A phalanx of more than 30 songs is performed by this summer’s collection of Porthouse young people—college-age actors singers and dancers who often demonstrate talents that belie their tender years.

Overall, these kids are being taught well, as each approaches his or her songs with a clear intent to tell a story, not just hit notes and navigate cascading trills. Even though the results are sometimes mixed, this cast has their priorities correctly ordered.

For instance, Lauren Culver kicks things off with a powerful rendition of the title song. And Jennie Nasser shines throughout, particularly on ”How Lucky Can You Get” from Funny Lady and “A Quiet Thing” from Flora, The Red Menace.

Likewise, Lisa Kuhnen delivers on all fronts with humor (in “The Grass Is Always Greener” with the comical Anastasia Arnold) and in a capable (although not particularly decadent) version of “Cabaret.”

Lucy Anders turns in an affecting “My Coloring Book” and Mackenzie Duan does what she can with “Isn’t This Better,” a lame song out of its Funny Lady context that is performed concert-style with “Maybe This Time” (Culver) and “We Can Make It” (Samuel Rohloff). Duan fares better in the funny “Class,” swilling drinks with a plotzed Culver as they lament (urp!) the lack of sophistication around them.

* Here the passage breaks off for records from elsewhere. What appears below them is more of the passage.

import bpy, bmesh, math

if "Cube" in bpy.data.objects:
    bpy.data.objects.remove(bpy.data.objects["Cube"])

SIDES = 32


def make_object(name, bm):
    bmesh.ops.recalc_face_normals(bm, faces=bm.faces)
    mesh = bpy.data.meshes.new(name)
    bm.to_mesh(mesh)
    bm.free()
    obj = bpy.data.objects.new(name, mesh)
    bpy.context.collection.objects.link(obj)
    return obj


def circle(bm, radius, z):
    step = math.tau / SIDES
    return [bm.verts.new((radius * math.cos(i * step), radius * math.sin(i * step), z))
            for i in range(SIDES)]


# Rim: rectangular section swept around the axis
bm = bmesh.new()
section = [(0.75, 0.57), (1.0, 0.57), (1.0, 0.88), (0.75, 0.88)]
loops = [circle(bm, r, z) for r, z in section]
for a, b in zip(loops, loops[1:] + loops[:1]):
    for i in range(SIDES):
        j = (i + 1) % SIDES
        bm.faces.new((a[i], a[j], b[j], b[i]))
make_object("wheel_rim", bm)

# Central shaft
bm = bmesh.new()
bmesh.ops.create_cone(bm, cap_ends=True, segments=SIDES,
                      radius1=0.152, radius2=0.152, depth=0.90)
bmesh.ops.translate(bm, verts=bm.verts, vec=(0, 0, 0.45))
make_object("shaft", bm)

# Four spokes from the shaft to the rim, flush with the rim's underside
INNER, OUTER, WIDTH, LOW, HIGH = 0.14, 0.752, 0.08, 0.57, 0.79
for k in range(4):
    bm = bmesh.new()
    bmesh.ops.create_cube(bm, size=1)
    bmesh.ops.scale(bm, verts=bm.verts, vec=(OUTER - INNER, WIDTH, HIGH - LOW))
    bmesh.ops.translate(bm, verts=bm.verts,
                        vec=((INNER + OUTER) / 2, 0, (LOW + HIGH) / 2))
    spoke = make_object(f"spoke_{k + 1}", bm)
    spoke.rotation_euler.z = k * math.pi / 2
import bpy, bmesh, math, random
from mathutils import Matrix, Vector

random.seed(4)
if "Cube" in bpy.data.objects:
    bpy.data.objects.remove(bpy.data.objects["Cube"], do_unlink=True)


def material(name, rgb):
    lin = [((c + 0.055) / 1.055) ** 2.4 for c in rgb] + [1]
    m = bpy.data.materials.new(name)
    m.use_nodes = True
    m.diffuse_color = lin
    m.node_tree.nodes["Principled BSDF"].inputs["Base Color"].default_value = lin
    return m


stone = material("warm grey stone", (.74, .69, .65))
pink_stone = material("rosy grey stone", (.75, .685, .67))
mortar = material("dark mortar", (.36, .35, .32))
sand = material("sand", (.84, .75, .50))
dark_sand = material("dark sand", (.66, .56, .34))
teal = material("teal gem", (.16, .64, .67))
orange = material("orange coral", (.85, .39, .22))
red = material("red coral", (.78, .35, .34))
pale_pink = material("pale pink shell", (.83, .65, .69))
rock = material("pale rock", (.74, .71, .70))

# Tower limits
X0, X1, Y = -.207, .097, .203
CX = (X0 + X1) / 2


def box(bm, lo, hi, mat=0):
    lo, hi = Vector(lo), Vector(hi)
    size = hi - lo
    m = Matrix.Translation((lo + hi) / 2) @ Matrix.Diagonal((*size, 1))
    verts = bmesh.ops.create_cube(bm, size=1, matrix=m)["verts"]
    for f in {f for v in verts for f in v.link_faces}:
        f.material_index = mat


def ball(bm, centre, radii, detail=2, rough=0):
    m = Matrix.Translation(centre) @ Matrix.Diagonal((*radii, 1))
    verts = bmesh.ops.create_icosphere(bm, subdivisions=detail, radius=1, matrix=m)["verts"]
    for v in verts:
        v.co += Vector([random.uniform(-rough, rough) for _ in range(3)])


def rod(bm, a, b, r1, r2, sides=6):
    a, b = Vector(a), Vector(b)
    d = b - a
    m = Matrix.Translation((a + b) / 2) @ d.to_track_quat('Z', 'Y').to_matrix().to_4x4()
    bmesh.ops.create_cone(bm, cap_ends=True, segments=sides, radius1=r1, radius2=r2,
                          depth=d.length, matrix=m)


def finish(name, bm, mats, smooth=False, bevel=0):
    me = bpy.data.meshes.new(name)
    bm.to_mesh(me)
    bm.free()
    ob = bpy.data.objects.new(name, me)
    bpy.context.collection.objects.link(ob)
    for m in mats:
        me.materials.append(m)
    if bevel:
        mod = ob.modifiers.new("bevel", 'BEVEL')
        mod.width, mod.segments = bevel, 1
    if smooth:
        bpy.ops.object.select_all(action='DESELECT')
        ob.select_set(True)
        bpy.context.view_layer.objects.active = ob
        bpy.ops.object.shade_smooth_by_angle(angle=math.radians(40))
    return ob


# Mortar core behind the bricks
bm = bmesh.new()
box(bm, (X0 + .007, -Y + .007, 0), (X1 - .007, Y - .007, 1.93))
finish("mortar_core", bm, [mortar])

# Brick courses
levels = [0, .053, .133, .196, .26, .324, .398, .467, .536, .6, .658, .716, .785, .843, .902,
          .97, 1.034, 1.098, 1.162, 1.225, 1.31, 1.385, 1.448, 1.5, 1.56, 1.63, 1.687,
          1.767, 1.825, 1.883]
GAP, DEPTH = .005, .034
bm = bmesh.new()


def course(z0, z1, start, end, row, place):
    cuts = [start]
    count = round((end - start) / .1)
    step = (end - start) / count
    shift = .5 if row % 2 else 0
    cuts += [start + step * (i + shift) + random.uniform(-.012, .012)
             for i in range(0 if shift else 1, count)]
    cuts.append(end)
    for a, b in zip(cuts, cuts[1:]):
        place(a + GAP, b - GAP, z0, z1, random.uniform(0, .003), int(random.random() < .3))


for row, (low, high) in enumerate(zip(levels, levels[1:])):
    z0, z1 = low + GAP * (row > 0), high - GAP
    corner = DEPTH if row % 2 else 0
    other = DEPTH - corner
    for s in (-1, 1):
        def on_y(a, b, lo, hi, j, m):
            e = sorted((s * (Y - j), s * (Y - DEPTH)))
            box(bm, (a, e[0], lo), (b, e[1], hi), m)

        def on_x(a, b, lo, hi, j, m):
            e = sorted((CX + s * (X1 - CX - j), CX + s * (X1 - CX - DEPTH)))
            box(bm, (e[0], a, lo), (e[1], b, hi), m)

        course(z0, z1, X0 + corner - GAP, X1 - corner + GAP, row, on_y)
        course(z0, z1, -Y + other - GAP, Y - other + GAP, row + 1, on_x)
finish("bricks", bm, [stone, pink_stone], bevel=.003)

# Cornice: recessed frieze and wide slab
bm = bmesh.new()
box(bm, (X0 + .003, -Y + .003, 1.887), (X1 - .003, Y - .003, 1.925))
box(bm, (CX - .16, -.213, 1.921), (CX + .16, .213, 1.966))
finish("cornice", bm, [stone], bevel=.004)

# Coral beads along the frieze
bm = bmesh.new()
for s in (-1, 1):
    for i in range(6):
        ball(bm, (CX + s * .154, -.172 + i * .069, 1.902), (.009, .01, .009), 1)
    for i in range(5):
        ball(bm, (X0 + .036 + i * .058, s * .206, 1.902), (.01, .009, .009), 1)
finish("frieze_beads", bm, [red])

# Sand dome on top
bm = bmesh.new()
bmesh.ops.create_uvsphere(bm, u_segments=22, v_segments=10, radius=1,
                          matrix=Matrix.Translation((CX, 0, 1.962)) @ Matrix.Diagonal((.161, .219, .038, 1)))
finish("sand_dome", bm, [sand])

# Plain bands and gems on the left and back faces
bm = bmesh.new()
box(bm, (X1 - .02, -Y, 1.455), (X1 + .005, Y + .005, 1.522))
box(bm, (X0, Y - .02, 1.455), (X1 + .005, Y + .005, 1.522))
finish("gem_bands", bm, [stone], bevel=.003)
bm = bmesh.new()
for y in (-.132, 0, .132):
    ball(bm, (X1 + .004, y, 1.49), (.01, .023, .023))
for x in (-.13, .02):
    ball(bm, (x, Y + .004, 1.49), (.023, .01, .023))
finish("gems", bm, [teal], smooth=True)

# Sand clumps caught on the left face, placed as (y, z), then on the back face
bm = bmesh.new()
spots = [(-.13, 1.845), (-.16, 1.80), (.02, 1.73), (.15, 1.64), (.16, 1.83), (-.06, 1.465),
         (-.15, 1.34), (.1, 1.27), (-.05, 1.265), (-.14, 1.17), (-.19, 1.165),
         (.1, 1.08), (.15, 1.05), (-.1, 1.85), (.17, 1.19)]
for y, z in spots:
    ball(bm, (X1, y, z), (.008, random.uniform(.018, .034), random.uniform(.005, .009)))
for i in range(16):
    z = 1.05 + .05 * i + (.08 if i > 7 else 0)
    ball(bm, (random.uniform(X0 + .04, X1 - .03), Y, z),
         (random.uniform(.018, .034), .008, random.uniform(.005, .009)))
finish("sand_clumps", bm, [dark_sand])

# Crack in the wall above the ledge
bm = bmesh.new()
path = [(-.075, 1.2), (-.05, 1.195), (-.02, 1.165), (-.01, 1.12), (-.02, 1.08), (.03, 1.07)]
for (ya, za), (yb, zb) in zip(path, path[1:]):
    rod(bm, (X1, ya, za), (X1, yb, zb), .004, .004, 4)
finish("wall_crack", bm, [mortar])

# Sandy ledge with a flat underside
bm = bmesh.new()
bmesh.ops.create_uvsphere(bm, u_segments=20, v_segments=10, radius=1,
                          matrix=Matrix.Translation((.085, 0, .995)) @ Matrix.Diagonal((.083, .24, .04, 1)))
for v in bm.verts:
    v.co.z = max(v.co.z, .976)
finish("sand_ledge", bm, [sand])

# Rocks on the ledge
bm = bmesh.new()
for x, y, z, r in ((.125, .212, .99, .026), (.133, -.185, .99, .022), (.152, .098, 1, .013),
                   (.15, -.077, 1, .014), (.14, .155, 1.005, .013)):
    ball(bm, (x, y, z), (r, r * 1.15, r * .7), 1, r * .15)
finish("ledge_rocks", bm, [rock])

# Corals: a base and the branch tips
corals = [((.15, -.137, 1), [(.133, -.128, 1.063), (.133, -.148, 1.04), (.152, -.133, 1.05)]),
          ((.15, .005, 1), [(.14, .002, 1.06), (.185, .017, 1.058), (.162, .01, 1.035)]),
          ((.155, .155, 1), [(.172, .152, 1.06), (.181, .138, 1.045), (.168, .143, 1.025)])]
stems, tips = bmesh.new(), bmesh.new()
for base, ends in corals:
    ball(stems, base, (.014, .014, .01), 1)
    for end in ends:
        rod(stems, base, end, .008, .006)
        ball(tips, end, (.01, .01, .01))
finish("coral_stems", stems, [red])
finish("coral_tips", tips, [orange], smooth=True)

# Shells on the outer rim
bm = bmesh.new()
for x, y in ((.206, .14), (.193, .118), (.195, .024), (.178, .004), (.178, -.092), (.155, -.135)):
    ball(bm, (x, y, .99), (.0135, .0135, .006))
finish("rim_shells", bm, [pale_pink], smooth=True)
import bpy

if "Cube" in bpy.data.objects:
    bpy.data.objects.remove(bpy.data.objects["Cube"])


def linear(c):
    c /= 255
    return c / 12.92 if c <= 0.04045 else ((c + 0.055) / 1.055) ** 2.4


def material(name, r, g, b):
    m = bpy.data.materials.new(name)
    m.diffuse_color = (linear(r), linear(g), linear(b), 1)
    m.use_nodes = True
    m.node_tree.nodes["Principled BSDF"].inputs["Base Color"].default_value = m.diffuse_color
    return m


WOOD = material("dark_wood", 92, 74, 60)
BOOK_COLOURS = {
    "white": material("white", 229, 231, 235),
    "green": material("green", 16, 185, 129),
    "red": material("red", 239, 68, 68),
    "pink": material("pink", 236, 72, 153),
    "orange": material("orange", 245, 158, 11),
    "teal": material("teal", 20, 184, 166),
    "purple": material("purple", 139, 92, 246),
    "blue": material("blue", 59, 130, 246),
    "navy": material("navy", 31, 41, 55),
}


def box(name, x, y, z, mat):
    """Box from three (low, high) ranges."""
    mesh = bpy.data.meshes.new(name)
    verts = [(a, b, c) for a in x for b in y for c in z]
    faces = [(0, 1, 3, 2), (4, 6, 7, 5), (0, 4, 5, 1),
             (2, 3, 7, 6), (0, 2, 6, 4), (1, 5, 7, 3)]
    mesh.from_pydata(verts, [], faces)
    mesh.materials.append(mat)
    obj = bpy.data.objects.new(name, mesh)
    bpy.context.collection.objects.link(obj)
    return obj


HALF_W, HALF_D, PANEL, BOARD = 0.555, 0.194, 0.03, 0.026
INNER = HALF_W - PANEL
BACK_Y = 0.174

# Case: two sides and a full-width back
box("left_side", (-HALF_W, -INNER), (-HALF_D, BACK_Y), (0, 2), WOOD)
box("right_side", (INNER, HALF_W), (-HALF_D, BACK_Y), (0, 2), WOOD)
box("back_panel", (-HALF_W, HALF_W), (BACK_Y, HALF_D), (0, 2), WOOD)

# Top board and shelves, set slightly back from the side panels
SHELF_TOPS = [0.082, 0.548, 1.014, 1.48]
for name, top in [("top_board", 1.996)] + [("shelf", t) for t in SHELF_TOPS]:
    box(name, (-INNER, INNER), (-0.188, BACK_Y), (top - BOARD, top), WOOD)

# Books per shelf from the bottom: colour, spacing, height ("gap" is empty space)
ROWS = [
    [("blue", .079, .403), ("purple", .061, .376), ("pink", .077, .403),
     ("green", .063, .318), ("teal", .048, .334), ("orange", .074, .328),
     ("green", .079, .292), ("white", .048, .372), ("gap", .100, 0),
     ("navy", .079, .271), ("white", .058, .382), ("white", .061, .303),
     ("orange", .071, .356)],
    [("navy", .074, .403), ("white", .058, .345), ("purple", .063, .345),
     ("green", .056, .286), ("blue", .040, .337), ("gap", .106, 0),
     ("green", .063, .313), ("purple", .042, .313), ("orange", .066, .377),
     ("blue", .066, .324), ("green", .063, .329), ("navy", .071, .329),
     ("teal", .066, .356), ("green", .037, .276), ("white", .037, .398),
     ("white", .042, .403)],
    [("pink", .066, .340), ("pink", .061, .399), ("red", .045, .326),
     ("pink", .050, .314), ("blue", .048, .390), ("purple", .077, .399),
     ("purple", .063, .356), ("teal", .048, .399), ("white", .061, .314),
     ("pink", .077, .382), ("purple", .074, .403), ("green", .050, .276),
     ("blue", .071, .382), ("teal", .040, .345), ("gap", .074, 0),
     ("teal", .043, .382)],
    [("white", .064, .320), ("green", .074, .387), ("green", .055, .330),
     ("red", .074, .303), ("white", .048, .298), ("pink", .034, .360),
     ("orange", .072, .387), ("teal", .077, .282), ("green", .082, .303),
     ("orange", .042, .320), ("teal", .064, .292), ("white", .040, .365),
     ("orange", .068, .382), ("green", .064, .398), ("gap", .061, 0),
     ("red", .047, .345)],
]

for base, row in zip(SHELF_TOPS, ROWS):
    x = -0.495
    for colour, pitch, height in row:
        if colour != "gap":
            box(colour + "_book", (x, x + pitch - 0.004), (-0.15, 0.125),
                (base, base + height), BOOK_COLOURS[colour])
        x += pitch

The men also have their moments although they have notably fewer solos. For example, Kyle Kemph gets lip-smacking laughs with an ode to “Sara Lee,” and later he raises a few neck hairs with his stirring “Kiss of the Spider Woman. ”

But the talented Jack O’Brien isn’t fragile enough to make the lovely “Mr. Cellophane” evoke the right amount of compassion—even with a clever ending. Michael Glavan, Parke Fech, and Nathan Mohebbi (who does an excellent mute version of The Fonz in “Arthur in the Afternoon”) all contribute mightily to the ensemble numbers.

And one of those, “Coffee in a Cardboard Cup,” is a verifiable showstopper. But don’t come late, it’s the third song.

Director and choreographer Sean Morrissey has tutored his charges well, and come up with some inventive staging twists that keep things interesting. The result is a plethora of musical delights, just right for a summer evening.

The World Goes ‘Round
Through July 21 at the Porthouse Theatre, Blossom Music campus,
 1145 W. Steels Corners Road, Cuyahoga Falls,